The config could be anything you need the script to know, including paths to other config files. These config items must be specified, and must match the eventual scriptworker config:

  • work_dir: this is an absolute path. This directory is deleted after the task and recreated before the next task. Scriptworker will place files in here for the script’s consumption.
  • artifact_dir: this is where to put the artifacts that scriptworker will upload to taskcluster. The directory layout will look like the directory layout in taskcluster, e.g. public/build/target.apk or public/logs/foo.log


Scriptworker will place the task definition in $work_dir/task.json. The script can read this task definition and behave accordingly.

When testing locally without scriptworker, you can create your own task.json.


If the task defines payload.upstreamArtifacts, these are artifacts for scriptworker to download and verify their shas against the chain of trust.

payload.upstreamArtifacts currently looks like:

      "taskId": "upstream-task-id1",
      "taskType": "build",
      "paths": ["public/artifact/path1", "public/artifact/path2"],
      "formats": []
    }, {

It will download them into $artifact_dir/public/cot/$upstream-task-id/$path.


Taskcluster scopes are its ACLs: restricted behavior is placed behind scopes, and only those people and processes that need access to that behavior are given those scopes. With the Chain of Trust, we can verify that restricted scopes can only be used in specific repos.

If your script is going to have different levels of access (e.g., CI- signing, nightly- signing, and release- signing), then it’s best to put them each behind a different scope, and use that scope for determining which credentials to use.

Deployment considerations

You don’t have to address the below during script development, but it may be helpful to know some of the considerations that will affect deployment.


We need to trace upstream tasks back to the tree. We’re able to find our decision task by the taskGroupId, but other dependencies we need to either use upstreamArtifacts or task.extra.chainOfTrust.inputs, which looks like

    "inputs": {
      "docker-image": "docker-image-taskid"

If there are upstream tasks that depend on the output of other tasks, make sure all of them are connected via at least one of these two data structures.


There is a scriptworker module that we should use for new Firefox scriptworker instances, following the signing scriptworker example.

For other products, we can either support them within MoCo Releng, or we can spin up a new parallel set of scriptworker pools to keep the secrets and access separate. If we choose the latter, any deployment solution is acceptable: ansible, puppet, nix, ...
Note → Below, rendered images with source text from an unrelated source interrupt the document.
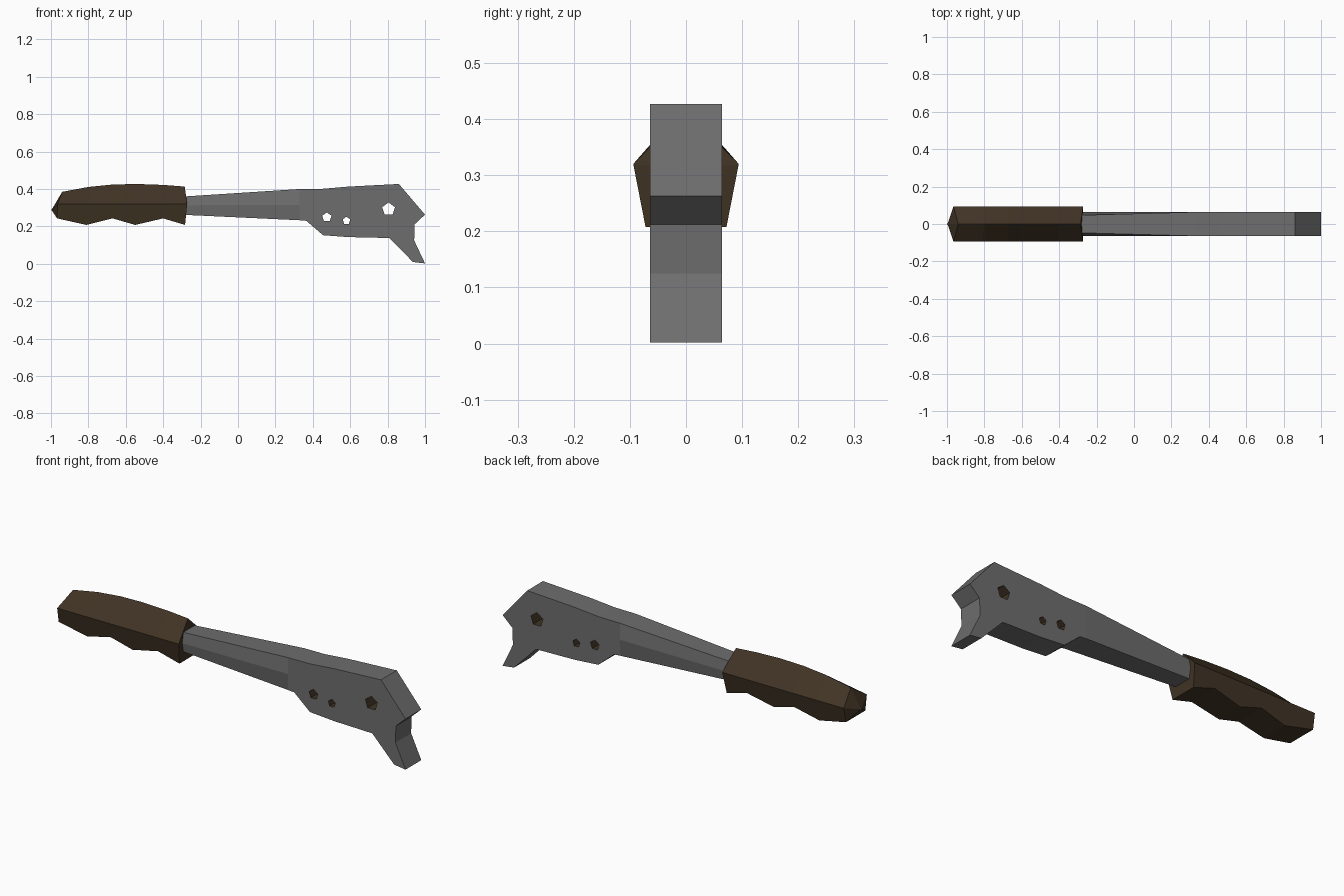
import bpy, bmesh, math

if "Cube" in bpy.data.objects:
    bpy.data.objects.remove(bpy.data.objects["Cube"])


def material(name, rgb):
    m = bpy.data.materials.new(name)
    m.diffuse_color = (*rgb, 1)
    m.use_nodes = True
    m.node_tree.nodes["Principled BSDF"].inputs["Base Color"].default_value = m.diffuse_color
    return m


STEEL = material("dark_steel", (0.155, 0.155, 0.155))
BROWN = material("dark_brown", (0.052, 0.034, 0.018))
T = 0.064  # half thickness of the blade


def finish(bm, name, mats):
    bmesh.ops.recalc_face_normals(bm, faces=bm.faces[:])
    me = bpy.data.meshes.new(name)
    bm.to_mesh(me)
    bm.free()
    for m in mats:
        me.materials.append(m)
    ob = bpy.data.objects.new(name, me)
    bpy.context.collection.objects.link(ob)
    return ob


def loft(name, rings, mat, start_tip=None, end_tip=None):
    """Skin a list of equal rings, closing the ends to tips where given."""
    bm = bmesh.new()
    vs = [[bm.verts.new(p) for p in r] for r in rings]
    n = len(vs[0])
    for a, b in zip(vs, vs[1:]):
        for i in range(n):
            j = (i + 1) % n
            bm.faces.new((a[i], a[j], b[j], b[i]))
    for ring, tip in ((vs[0], start_tip), (vs[-1], end_tip)):
        if tip:
            t = bm.verts.new(tip)
            for i in range(n):
                bm.faces.new((ring[i], ring[(i + 1) % n], t))
    return finish(bm, name, [mat])


# Blade head: flat plate with three pentagonal holes
outline = [(0.33, 0.40), (0.45, 0.401), (0.59, 0.413), (0.86, 0.427),
           (1.0, 0.263), (0.945, 0.212), (0.942, 0.125), (1.0, 0.002),
           (0.935, 0.01), (0.81, 0.138), (0.59, 0.143), (0.455, 0.153),
           (0.365, 0.23), (0.33, 0.233)]


def pentagon(x, z, r):
    return [(x + r * math.sin(math.tau * k / 5), z + r * math.cos(math.tau * k / 5))
            for k in range(5)]


loops = [outline, pentagon(0.475, 0.249, 0.026),
         pentagon(0.58, 0.231, 0.021), pentagon(0.805, 0.292, 0.036)]
bm = bmesh.new()
sides = []
for y in (-T, T):
    side, edges = [], []
    for pts in loops:
        vs = [bm.verts.new((x, y, z)) for x, z in pts]
        edges += [bm.edges.new((vs[i], vs[(i + 1) % len(vs)])) for i in range(len(vs))]
        side.append(vs)
    bmesh.ops.triangle_fill(bm, edges=edges, use_beauty=True, normal=(0, -1, 0))
    sides.append(side)
for k, (a, b) in enumerate(zip(*sides)):
    n = len(a)
    for i in range(n):
        if k == 0 and i == n - 1:
            continue  # open where the shaft joins
        j = (i + 1) % n
        f = bm.faces.new((a[i], a[j], b[j], b[i]))
        f.material_index = 1 if k else 0  # brown hole walls
bmesh.ops.remove_doubles(bm, verts=bm.verts[:], dist=1e-5)
finish(bm, "blade_head", [STEEL, BROWN])


# Shaft: six-sided near the grip, squaring off into the blade head
def shaft_ring(x, top, mid, low, w):
    return [(x, -w, top), (x, w, top), (x, T, mid), (x, w, low), (x, -w, low), (x, -T, mid)]


loft("shaft", [shaft_ring(-0.29, 0.36, 0.313, 0.262, 0.047),
               shaft_ring(0.33, 0.40, 0.315, 0.233, T)], STEEL)

# Grip: ridged top, flared sides, scalloped finger grooves below
top = [(-0.94, 0.385), (-0.80, 0.411), (-0.67, 0.424), (-0.54, 0.427), (-0.40, 0.422), (-0.285, 0.413)]
mid = [-0.965, -0.81, -0.67, -0.55, -0.40, -0.272]
low = [(-0.967, 0.243), (-0.81, 0.208), (-0.67, 0.243), (-0.55, 0.208), (-0.40, 0.243), (-0.283, 0.208)]
rings = []
for (tx, tz), mx, (lx, lz) in zip(top, mid, low):
    w = 0.094 - 0.195 * (0.32 - lz)
    rings.append([(tx, 0, tz), (mx, 0.094, 0.32), (lx, w, lz), (lx, -w, lz), (mx, -0.094, 0.32)])
loft("grip", rings, BROWN, (-0.997, 0, 0.288), (-0.275, 0, 0.31))

# Tang end: small steel point showing at the butt of the grip
tang = [(-0.985, 0.016 * math.cos(math.tau * k / 6), 0.288 + 0.014 * math.sin(math.tau * k / 6))
        for k in range(6)]
loft("tang_end", [tang], STEEL, (-1.0, 0, 0.288), (-0.97, 0, 0.288))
For new puppet instances, we need to add new gpg keypairs in hiera, similar to when adding a new instance of an existing scriptworker type.